Many financial advisors will suggest a percentage, but whether it’s enough for you to use in achieving your goals is yet to be seen. If you look at all healthcare practices and estimate an average budget assigned to marketing and factor a percentage of revenue per year, you’ll get between 2.5-3%. To some, this may seem like a high percentage of revenue to devote to marketing, to others it may be low.
If you look at practices actively marketing and actively generating revenue from their marketing efforts, the percentage is usually 5% or higher. It all depends on the market place you’re in. And as much as we know you hate to hear it, there is no right or wrong answer. You just need to make sure that whatever method you choose supports your goals.
Zero Based Budget
Many practices use a pre-assigned budget for the year and each time a specific expense comes up they reassess whether they will spend that amount of money as originally planned on a specific activity or put it towards something better. For more established practices it can work, but for smaller practices it can be used as an excuse to cop out.
Opportunistic Budget Method
No plan, no budget and as opportunities arise, you spontaneously decide whether or not to support that effort and put money towards it.
All You Can Afford Approach
With this method, you’d like to do more, but you can’t afford it, so you pick and choose the activities that you can afford and hope for the best. In this case you either need to go back and re-evaluate your goals, or you need to consider the difference of looking at marketing as a revenue centre versus a cost centre.
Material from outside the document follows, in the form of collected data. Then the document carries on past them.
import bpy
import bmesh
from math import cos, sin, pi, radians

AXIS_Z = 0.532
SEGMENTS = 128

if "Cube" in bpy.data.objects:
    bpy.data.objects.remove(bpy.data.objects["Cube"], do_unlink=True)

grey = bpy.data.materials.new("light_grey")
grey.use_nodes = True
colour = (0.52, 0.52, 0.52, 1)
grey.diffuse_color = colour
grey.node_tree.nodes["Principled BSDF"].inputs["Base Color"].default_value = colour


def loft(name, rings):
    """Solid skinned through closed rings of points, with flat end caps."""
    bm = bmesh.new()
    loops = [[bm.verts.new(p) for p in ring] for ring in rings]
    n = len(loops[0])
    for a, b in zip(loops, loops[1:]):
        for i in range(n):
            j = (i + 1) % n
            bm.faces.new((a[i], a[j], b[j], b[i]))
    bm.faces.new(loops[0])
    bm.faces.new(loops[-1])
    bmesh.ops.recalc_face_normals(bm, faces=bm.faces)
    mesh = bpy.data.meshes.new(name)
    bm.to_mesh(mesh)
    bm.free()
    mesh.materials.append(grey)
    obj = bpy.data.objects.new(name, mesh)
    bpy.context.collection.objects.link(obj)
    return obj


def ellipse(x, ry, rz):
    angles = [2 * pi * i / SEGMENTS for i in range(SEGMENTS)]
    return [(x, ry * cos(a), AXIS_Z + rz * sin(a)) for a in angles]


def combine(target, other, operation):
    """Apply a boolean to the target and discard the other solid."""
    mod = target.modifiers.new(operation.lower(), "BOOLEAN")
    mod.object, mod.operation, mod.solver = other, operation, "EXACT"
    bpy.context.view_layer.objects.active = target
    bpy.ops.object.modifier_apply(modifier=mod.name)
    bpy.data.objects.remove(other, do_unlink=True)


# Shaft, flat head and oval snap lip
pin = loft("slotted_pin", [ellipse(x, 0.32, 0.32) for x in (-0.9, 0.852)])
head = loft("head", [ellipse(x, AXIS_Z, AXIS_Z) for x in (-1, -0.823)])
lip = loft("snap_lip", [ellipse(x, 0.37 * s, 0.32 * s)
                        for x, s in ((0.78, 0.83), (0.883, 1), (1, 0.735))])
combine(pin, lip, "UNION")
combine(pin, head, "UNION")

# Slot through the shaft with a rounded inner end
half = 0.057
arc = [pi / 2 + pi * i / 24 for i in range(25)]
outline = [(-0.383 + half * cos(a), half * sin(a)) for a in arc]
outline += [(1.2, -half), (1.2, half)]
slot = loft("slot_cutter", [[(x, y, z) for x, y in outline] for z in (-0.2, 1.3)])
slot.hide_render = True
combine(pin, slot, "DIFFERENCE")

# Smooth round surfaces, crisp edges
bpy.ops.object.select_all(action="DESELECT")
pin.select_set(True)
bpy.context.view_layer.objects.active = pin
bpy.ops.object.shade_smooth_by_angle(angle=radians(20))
Regardless of how you approach your budget, you need to remember that marketing is a revenue centre and not a cost centre. This is an important concept, most of the time, running a business focuses on running a cost centre. In a cost centre, you increase profitability by keeping costs down as long as it doesn’t compromise the quality of your care.
In a revenue centre the process works in reverse – since it drives money into your practice it needs fuel. If you try to apply a cost centre rationale to your revenue centre, all you’re doing is cutting off your oxygen and you’re left wondering why it’s hard to breath.
Marketing is a revenue centre, its purpose is to drive revenue into your business and your marketing budget needs to be supported to the level of your goals.
Also keep in mind that marketing is tax deductible, so you can generously donate those same dollars to your government as non-recoverable taxes or invest in your business and its future success, the choice is yours.
If this all seems too confusing and you’re not sure which method applies to you, feel free to contact us and we will help you review your goals with you and help determine the best budget approach for your circumstances.